  • adults (18 to 64): seven to nine hours;
  • older adults (over 65): seven to eight hours.

What about power naps?

A short day time nap of under 40 minutes can refresh you – but nap for any longer and you may be raising your risk of metabolic syndrome, the medical name for a number of symptoms that can lead to heart disease including high blood pressure, excess fat around your middle and high blood sugar and cholesterol, according to new research from the University of Tokyo.

How to sleep better

Unfortunately, insomnia, difficulty getting to sleep or staying asleep long enough to feel refreshed, affects one in three people.

But there are some simple ways to sleep better including:
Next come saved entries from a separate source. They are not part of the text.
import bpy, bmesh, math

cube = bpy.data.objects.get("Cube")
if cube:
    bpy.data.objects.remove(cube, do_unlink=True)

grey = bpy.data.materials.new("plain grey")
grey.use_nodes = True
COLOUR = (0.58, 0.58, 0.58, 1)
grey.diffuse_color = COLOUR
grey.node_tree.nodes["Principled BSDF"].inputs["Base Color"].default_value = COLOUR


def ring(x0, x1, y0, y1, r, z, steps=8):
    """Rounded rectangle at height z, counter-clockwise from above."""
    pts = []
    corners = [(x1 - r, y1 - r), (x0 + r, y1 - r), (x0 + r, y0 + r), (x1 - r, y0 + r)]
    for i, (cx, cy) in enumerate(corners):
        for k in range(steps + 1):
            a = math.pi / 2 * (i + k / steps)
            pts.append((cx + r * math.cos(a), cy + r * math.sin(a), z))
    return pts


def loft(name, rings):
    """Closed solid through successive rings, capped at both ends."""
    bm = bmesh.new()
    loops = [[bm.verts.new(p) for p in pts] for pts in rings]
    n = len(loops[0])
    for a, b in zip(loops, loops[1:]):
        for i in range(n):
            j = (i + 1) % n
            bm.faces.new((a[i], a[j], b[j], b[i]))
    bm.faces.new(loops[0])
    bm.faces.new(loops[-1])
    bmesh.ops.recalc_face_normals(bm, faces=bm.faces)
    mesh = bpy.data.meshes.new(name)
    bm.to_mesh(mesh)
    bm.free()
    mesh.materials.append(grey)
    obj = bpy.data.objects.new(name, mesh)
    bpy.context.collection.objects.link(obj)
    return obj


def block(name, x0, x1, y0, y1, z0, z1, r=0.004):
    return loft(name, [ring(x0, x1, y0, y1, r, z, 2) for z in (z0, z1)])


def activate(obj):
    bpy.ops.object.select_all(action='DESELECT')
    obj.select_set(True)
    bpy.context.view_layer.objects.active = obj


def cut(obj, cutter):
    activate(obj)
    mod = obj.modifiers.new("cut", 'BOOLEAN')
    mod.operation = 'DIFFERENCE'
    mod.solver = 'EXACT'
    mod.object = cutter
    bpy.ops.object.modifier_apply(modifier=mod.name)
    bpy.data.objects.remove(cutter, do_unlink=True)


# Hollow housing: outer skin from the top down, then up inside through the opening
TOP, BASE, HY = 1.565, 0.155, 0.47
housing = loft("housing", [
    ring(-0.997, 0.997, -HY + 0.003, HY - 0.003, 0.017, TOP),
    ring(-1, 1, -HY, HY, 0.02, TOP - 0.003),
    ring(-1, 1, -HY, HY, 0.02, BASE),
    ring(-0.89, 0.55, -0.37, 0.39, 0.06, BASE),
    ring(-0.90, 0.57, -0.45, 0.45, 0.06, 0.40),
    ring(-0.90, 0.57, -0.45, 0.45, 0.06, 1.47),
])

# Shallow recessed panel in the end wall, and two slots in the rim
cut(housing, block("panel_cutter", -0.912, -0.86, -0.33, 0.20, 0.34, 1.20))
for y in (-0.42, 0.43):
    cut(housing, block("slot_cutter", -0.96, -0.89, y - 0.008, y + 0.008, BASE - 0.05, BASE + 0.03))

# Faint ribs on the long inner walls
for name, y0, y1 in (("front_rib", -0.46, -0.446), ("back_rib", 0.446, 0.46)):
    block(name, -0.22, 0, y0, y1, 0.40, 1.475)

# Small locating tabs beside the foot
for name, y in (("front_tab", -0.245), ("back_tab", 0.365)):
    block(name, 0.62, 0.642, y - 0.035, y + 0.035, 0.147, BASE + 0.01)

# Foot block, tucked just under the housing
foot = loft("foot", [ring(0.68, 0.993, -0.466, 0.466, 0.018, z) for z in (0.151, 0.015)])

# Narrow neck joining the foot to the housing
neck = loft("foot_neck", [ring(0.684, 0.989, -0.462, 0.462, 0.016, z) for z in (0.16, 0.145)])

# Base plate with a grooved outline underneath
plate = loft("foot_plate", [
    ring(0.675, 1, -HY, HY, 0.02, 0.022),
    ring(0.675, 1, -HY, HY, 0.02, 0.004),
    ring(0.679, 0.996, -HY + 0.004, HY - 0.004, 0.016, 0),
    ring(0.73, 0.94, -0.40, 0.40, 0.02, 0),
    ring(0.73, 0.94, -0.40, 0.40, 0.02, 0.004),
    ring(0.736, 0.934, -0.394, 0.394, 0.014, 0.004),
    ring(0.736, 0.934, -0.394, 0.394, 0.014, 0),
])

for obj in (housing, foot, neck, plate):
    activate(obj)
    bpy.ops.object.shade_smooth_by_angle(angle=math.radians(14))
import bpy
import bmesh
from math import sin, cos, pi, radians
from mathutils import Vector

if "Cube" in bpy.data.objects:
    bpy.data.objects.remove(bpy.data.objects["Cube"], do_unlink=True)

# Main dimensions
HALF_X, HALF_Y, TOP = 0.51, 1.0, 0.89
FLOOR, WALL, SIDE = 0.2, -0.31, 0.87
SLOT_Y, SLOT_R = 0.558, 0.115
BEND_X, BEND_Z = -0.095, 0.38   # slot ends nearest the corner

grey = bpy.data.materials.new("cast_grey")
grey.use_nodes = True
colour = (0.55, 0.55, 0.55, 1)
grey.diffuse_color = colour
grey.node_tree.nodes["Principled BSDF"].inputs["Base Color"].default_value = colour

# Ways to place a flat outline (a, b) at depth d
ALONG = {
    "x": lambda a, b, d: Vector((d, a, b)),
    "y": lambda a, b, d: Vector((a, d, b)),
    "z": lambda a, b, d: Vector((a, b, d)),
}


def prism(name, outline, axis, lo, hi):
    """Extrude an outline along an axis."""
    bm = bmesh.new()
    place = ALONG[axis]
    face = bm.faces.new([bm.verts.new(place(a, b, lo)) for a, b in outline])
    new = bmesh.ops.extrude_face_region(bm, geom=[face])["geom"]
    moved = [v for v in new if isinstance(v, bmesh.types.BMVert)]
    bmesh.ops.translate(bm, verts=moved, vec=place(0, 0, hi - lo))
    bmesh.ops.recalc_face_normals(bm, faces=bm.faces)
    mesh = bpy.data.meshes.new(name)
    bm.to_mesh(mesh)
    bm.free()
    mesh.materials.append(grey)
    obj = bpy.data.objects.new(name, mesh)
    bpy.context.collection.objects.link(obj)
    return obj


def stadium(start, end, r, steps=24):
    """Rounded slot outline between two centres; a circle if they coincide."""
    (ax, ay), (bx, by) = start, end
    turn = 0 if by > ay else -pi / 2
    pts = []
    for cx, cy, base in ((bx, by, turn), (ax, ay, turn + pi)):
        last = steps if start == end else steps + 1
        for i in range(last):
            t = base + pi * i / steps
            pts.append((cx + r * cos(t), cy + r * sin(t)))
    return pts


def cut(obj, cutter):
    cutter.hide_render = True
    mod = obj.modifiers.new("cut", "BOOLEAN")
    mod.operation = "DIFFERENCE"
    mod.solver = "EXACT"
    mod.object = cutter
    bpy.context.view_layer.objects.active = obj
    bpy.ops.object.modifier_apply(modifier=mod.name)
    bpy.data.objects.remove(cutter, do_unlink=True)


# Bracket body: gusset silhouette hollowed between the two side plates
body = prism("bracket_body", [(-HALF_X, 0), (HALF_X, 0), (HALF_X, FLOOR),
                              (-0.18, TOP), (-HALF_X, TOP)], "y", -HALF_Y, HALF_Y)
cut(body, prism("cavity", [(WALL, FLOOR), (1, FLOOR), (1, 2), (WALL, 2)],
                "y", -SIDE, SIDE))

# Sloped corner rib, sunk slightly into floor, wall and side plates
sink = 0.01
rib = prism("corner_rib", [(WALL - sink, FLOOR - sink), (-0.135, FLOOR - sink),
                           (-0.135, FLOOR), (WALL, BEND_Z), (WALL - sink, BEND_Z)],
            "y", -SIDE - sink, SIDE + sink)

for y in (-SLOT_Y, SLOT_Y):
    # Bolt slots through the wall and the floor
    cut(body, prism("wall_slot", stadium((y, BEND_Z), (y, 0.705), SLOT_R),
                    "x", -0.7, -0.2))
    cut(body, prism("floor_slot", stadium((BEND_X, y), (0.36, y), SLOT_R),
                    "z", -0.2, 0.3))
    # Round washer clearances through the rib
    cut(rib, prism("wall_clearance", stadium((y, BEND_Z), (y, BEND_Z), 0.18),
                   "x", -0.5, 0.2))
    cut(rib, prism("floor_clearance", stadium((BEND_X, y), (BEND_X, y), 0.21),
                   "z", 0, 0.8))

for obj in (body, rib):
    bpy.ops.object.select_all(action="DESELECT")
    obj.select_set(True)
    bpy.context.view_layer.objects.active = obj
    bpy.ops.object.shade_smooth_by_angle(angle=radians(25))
  • Sticking to a set time for bedtime and getting up – even at weekends and on holiday.
  • Keeping your bedroom cool and dark with no light pollution, a comfortable mattress and pillows.
  • Practising a winding-down routine with a warm bath, relaxing music and a milky drink before bedtime.
  • Saving worrying for daylight hours. Write down what’s worrying you and block it out when you’re in bed.
  • Avoiding heavy meals, too much alcohol and smoking for two to three hours before bedtime.
  • Getting treatment for medical conditions that wake you at night including joint pain, restless legs syndrome, cramps and nocturnal trips to the loo.